Globally, there is a gender gap at all levels of STEM disciplines. The 2020 World Bank Report: The Equality Equation: Advancing the Participation of Women and Girls in STEM indicates that although girls outperform boys in school, and women are more likely to go to university than men, women are less likely to study STEM fields and enter into STEM careers.
Dr. Siad travelled to Somalia in 2011 to set up a medical research institution. While volunteering with drought and famine relief efforts, she noticed that “there was lack of technical and vocational training, job creation, employment, and entrepreneurship as well as professional development trainings. That is why I set up the Hano Academy.” After the Hano Academy was established, it received a grant from the World Bank’s Somali Business Catalytic Fund, which supported the start-up of the Hano Social Innovation Hub (HSIH), the first business incubator and innovation hub in Somalia. Today, a total of 1,422 women and girls have benefited from the entrepreneurial courses and STEM projects provided through the HSIH.
Dr. Siad also set up ‘STEM Sisters’, an initiative within the HSIH that trains, coaches, and mentors girls, raises awareness of STEM, and inspires women and girls. It also connects them to other women in the STEM field, locally and in nearby countries, whom they could emulate and know that by working hard and getting educated, they could travel abroad, get a master's degree, even a PhD, and return to work in Somalia. The trainings are also designed to help them get employment. The girls also take part in Hano’s annual STEM conference. Hano Academy has been working with the European Union for the past three years through the Erasmus Plus program, helping girls apply for scholarships.

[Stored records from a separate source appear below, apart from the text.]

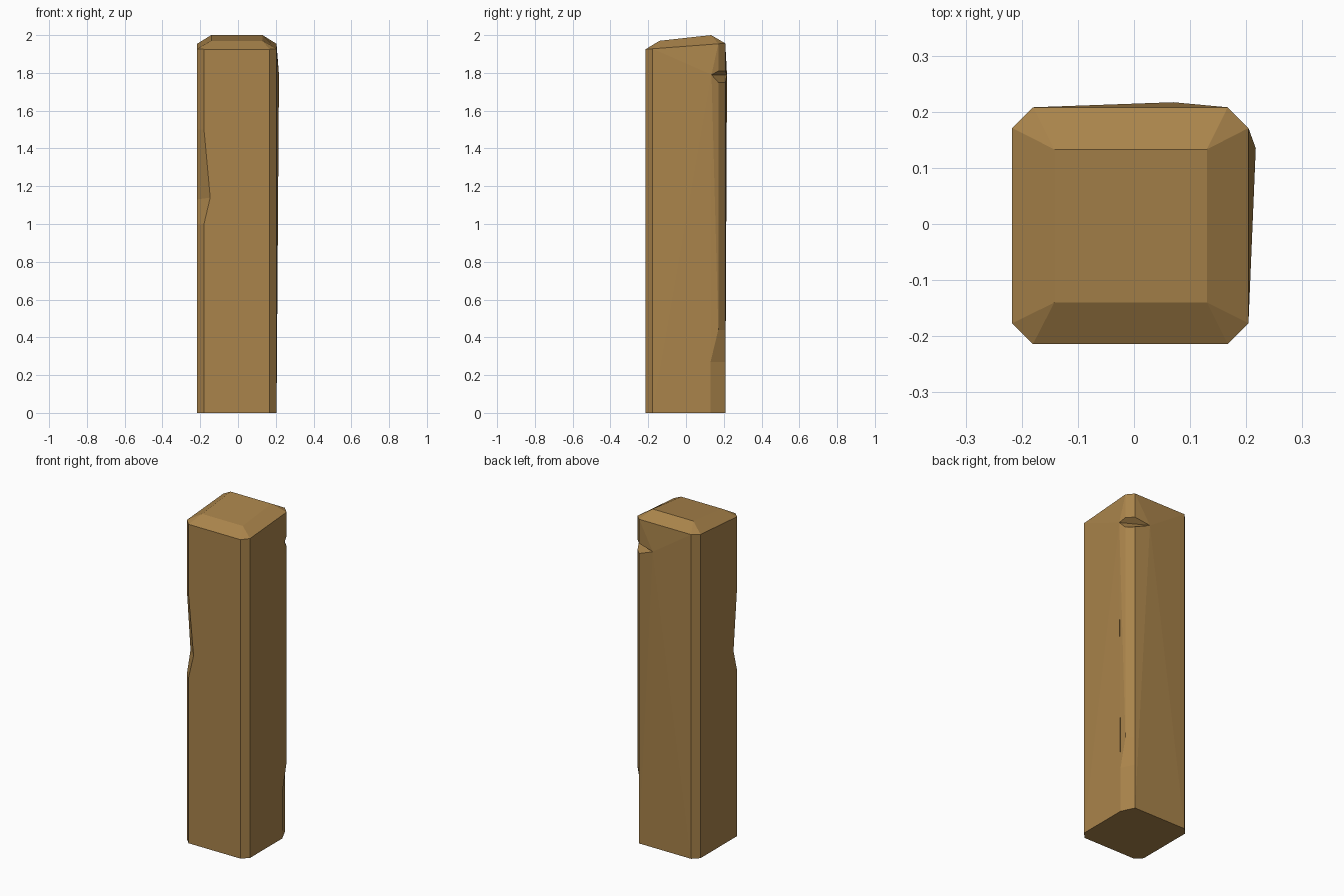
import bpy, bmesh

if "Cube" in bpy.data.objects:
    bpy.data.objects.remove(bpy.data.objects["Cube"])

X0, X1, Y0, Y1, C = -0.217, 0.204, -0.214, 0.208, 0.037
bm = bmesh.new()


def rim_z(y):
    return 1.925 + 0.075 * (y - Y0)


def chain(x, y, levels):
    """Vertical edge at (x, y); levels are heights or full displaced points."""
    pts = [(x, y, l) if isinstance(l, (int, float)) else l for l in levels]
    return [bm.verts.new(p) for p in pts + [(x, y, rim_z(y))]]


# Chipped corner edges, anticlockwise from front right: (first, second) edge of each chamfer
tip_x, tip_y = (0.217, 0.135, 1.79), (0.07, 0.217, 1.79)
corners = [
    (chain(X1 - C, Y0, [0]), chain(X1, Y0 + C, [0])),
    (chain(X1, Y1 - C, [(X1, 0.13, 0), (X1, 0.13, 0.27), 0.44, 1.75, tip_x, 1.81]),
     chain(X1 - C, Y1, [0, 0.27, 0.44, 1.75, tip_y, 1.81])),
    (chain(X0 + C, Y1, [0]), chain(X0, Y1 - C, [0])),
    (chain(X0, Y0 + C, [0, 1.0, (X0, -0.143, 1.13), 1.5]),
     chain(X0 + C, Y0, [0, 1.0, (-0.147, Y0, 1.14), 1.5])),
]

# Sloping top plateau
cap = [bm.verts.new((x, y, 1.97 + 0.11 * (y + 0.14)))
       for x, y in [(0.13, -0.14), (0.13, 0.133), (-0.142, 0.133), (-0.142, -0.14)]]
bm.faces.new(cap)


def side(loop, tip=None):
    """One broad side; fanned from the raised chip tip when it has one."""
    if tip is None:
        bm.faces.new(loop)
        return
    k = loop.index(tip)
    loop = loop[k:] + loop[:k]
    for p, q in zip(loop[1:], loop[2:]):
        bm.faces.new((tip, p, q))


bottom = []
for i, (a, b) in enumerate(corners):
    nxt = corners[(i + 1) % 4][0]
    # Chamfer strip
    for k in range(len(a) - 1):
        bm.faces.new((a[k], b[k], b[k + 1], a[k + 1]))
    # Broad side
    tip = nxt[4] if i == 0 else b[4] if i == 1 else None
    side([b[0]] + nxt + b[:0:-1], tip)
    # Top bevel
    bm.faces.new((b[-1], nxt[-1], cap[(i + 1) % 4], cap[i]))
    bm.faces.new((a[-1], b[-1], cap[i]))
    bottom += [a[0], b[0]]
bm.faces.new(bottom[::-1])
bmesh.ops.recalc_face_normals(bm, faces=bm.faces)

mesh = bpy.data.meshes.new("wooden_post")
bm.to_mesh(mesh)
bm.free()
post = bpy.data.objects.new("wooden_post", mesh)
bpy.context.collection.objects.link(post)

wood = bpy.data.materials.new("wood")
wood.diffuse_color = (0.40, 0.23, 0.07, 1)
wood.use_nodes = True
wood.node_tree.nodes["Principled BSDF"].inputs["Base Color"].default_value = wood.diffuse_color
mesh.materials.append(wood)
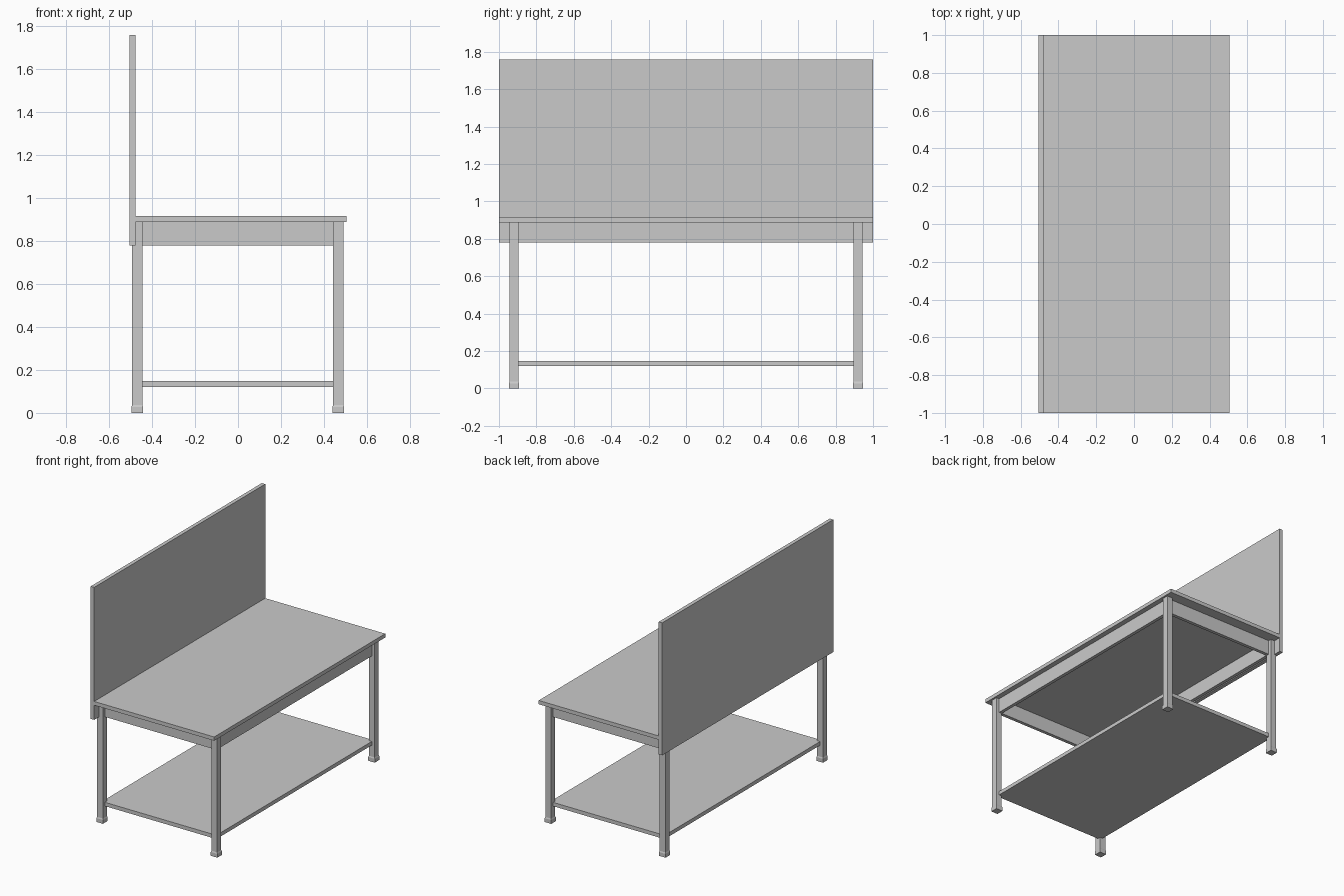
import bpy
import bmesh

cube = bpy.data.objects.get("Cube")
if cube:
    bpy.data.objects.remove(cube, do_unlink=True)

# Single painted finish
grey = bpy.data.materials.new("light_grey")
grey.use_nodes = True
colour = (0.59, 0.59, 0.59, 1)
grey.diffuse_color = colour
grey.node_tree.nodes["Principled BSDF"].inputs["Base Color"].default_value = colour


def box(name, x, y, z, taper=1.0):
    """Box from (min, max) ranges; taper scales the top face about its centre."""
    bm = bmesh.new()
    bmesh.ops.create_cube(bm, size=1)
    for v in bm.verts:
        s = taper if v.co.z > 0 else 1.0
        v.co = [(lo + hi) / 2 + c * (hi - lo) * k
                for c, (lo, hi), k in zip(v.co, (x, y, z), (s, s, 1))]
    mesh = bpy.data.meshes.new(name)
    bm.to_mesh(mesh)
    bm.free()
    mesh.materials.append(grey)
    obj = bpy.data.objects.new(name, mesh)
    bpy.context.collection.objects.link(obj)
    return obj


def around(centre, width):
    return (centre - width / 2, centre + width / 2)


LEG, FOOT = 0.047, 0.054
LEG_X = {"right": -0.469, "left": 0.467}
LEG_Y = {"front": -0.92, "back": 0.92}
TOP_Z = (0.888, 0.916)
APRON_Z = (0.78, 0.888)
THICK = 0.025
span_x = (LEG_X["right"], LEG_X["left"])
span_y = (LEG_Y["front"], LEG_Y["back"])

# Worktop, upright panel and lower shelf
box("worktop", (-0.477, 0.505), (-1, 1), TOP_Z)
box("upright_panel", (-0.505, -0.477), (-1, 1), (0.78, 1.76))
box("lower_shelf", span_x, span_y, (0.12, 0.148))

# Legs with slightly wider, chamfered feet
for side, x in LEG_X.items():
    for end, y in LEG_Y.items():
        tag = f"{end}_{side}"
        box(f"{tag}_leg", around(x, LEG), around(y, LEG), (0.03, TOP_Z[0]))
        box(f"{tag}_foot", around(x, FOOT), around(y, FOOT), (0, 0.028))
        box(f"{tag}_foot_chamfer", around(x, FOOT), around(y, FOOT),
            (0.028, 0.037), LEG / FOOT)

# Aprons run between the leg centres, thickness going inwards
for side, x in LEG_X.items():
    inner = x - THICK if x > 0 else x + THICK
    box(f"{side}_apron", sorted((x, inner)), span_y, APRON_Z)
for end, y in LEG_Y.items():
    inner = y - THICK if y > 0 else y + THICK
    box(f"{end}_apron", span_x, sorted((y, inner)), APRON_Z)
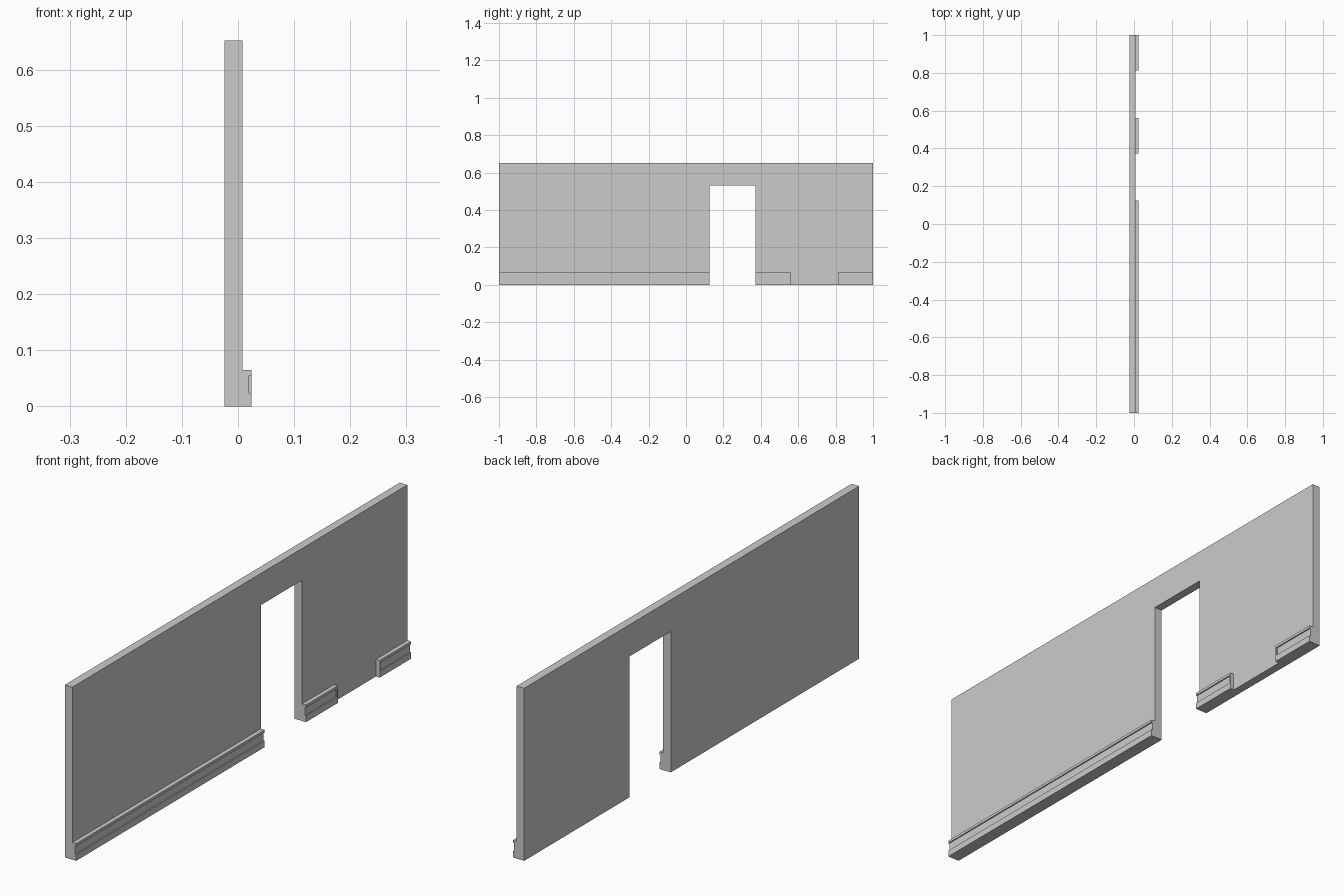
import bpy, bmesh

if "Cube" in bpy.data.objects:
    bpy.data.objects.remove(bpy.data.objects["Cube"])

BACK, FACE, FRONT, GROOVE = -0.024, 0.008, 0.024, 0.0195
DOOR_A, DOOR_B, DOOR_TOP, TOP = 0.125, 0.372, 0.532, 0.652
BASE_H = 0.065


def prism(name, profile, axis, start, end):
    """Extrude a closed 2D outline along x (points are y,z) or y (points are x,z)."""
    bm = bmesh.new()
    place = (lambda a, b: (start, a, b)) if axis == 'x' else (lambda a, b: (a, start, b))
    face = bm.faces.new([bm.verts.new(place(a, b)) for a, b in profile])
    out = bmesh.ops.extrude_face_region(bm, geom=[face])
    verts = [g for g in out['geom'] if isinstance(g, bmesh.types.BMVert)]
    d = end - start
    bmesh.ops.translate(bm, verts=verts, vec=(d, 0, 0) if axis == 'x' else (0, d, 0))
    bmesh.ops.recalc_face_normals(bm, faces=bm.faces)
    mesh = bpy.data.meshes.new(name)
    bm.to_mesh(mesh)
    bm.free()
    obj = bpy.data.objects.new(name, mesh)
    bpy.context.collection.objects.link(obj)
    return obj


# Wall panel with the doorway in its outline
prism("wall", [(-1, 0), (DOOR_A, 0), (DOOR_A, DOOR_TOP), (DOOR_B, DOOR_TOP),
               (DOOR_B, 0), (1, 0), (1, TOP), (-1, TOP)], 'x', BACK, FACE)

# Grooved skirting board in three runs
skirting = [(FACE, 0), (FRONT, 0), (FRONT, 0.024), (GROOVE, 0.024),
            (GROOVE, 0.055), (FRONT, 0.055), (FRONT, BASE_H), (FACE, BASE_H)]
CAP = 0.005
runs = [("left", -1, DOOR_A), ("middle", DOOR_B, 0.562 - CAP), ("right", 0.812 + CAP, 1)]
for side, a, b in runs:
    prism("skirting_" + side, skirting, 'y', a, b)

# Plain end caps on either side of the gap in the skirting
cap = [(FACE, 0), (FRONT, 0), (FRONT, BASE_H), (FACE, BASE_H)]
for side, a in (("middle", 0.562 - CAP), ("right", 0.812)):
    prism("skirting_cap_" + side, cap, 'y', a, a + CAP)
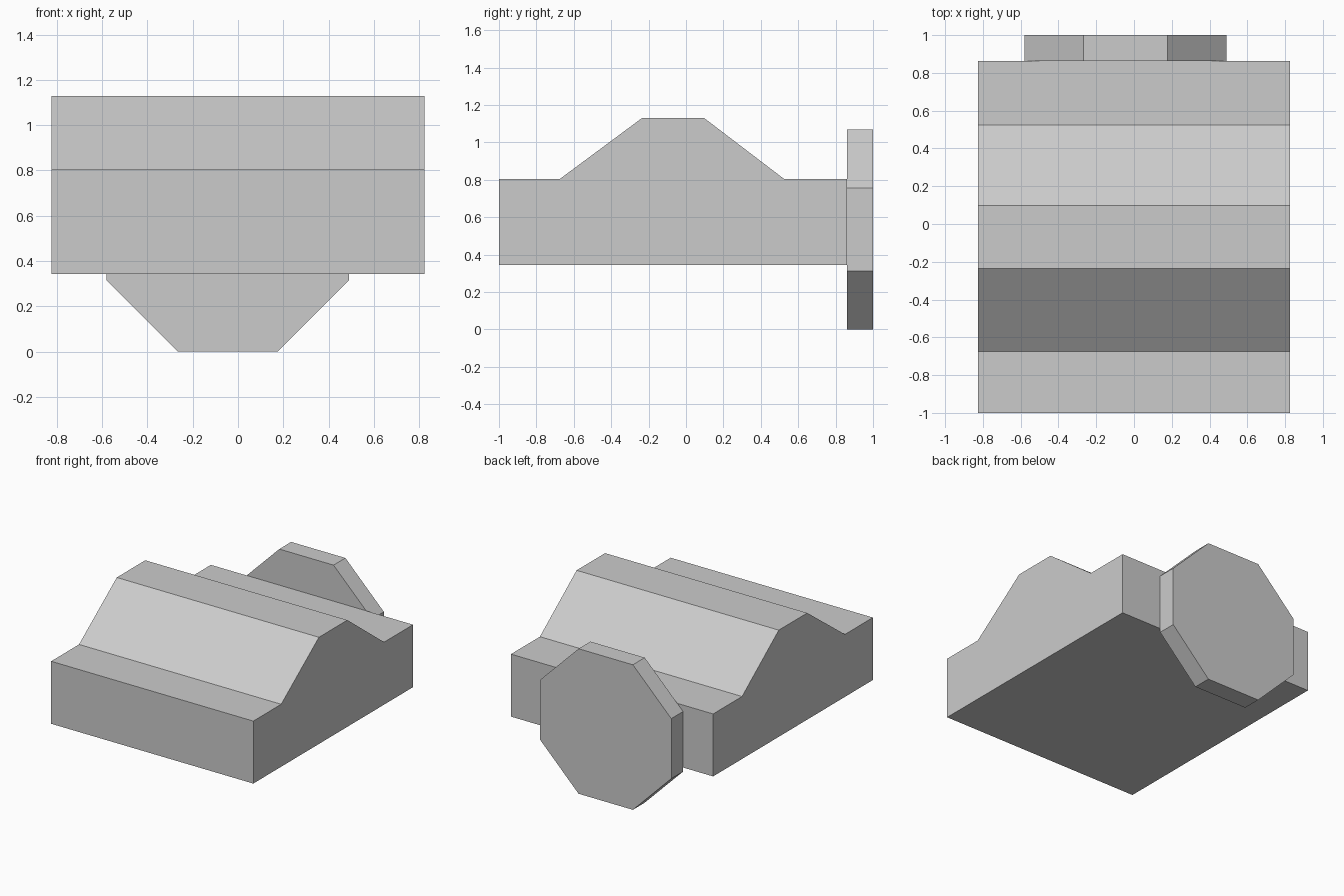
import bpy
import bmesh
import math
from mathutils import Vector

cube = bpy.data.objects.get("Cube")
if cube:
    bpy.data.objects.remove(cube, do_unlink=True)

# Single plain grey
grey = bpy.data.materials.new("plain grey")
grey.use_nodes = True
colour = (0.6, 0.6, 0.6, 1)
grey.diffuse_color = colour
grey.node_tree.nodes["Principled BSDF"].inputs["Base Color"].default_value = colour


def extruded(name, outline, direction):
    """Extrude a closed outline of 3D points along a direction."""
    bm = bmesh.new()
    face = bm.faces.new([bm.verts.new(p) for p in outline])
    result = bmesh.ops.extrude_face_region(bm, geom=[face], use_keep_orig=True)
    moved = [v for v in result["geom"] if isinstance(v, bmesh.types.BMVert)]
    bmesh.ops.translate(bm, verts=moved, vec=Vector(direction))
    bmesh.ops.recalc_face_normals(bm, faces=bm.faces)
    mesh = bpy.data.meshes.new(name)
    bm.to_mesh(mesh)
    bm.free()
    mesh.materials.append(grey)
    obj = bpy.data.objects.new(name, mesh)
    bpy.context.collection.objects.link(obj)
    return obj


# Vehicle body with raised cabin: side profile in (y, z)
half_width = 0.825
profile = [(-1, 0.343), (0.862, 0.343), (0.862, 0.804), (0.525, 0.804),
           (0.097, 1.13), (-0.235, 1.13), (-0.675, 0.804), (-1, 0.804)]
extruded("body", [(-half_width, y, z) for y, z in profile], (2 * half_width, 0, 0))

# Octagonal spare wheel on the back, slightly off centre
apothem = 0.535
radius = apothem / math.cos(math.pi / 8)
angles = [math.pi / 8 + i * math.pi / 4 for i in range(8)]
extruded("spare_wheel",
         [(-0.045 + radius * math.cos(a), 0.862, apothem + radius * math.sin(a)) for a in angles],
         (0, 0.138, 0))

Dr. Siad reckons that these challenges within the education system arise from the country’s long instability and violence, which has bred a culture of individualism and profiteering rather than investing in future generations. Dr. Siad notes that the government and international partners can leverage the global dialogue on localizing and shifting the power of education by promoting and investing in STEM for women.
“One of the most important things is for all to be on the same page and work together. Supporting and amplifying what is working and creating platforms for local innovators and professionals, who are making a difference, to support one another,” Dr. Siad says, smiling with hope and confidence.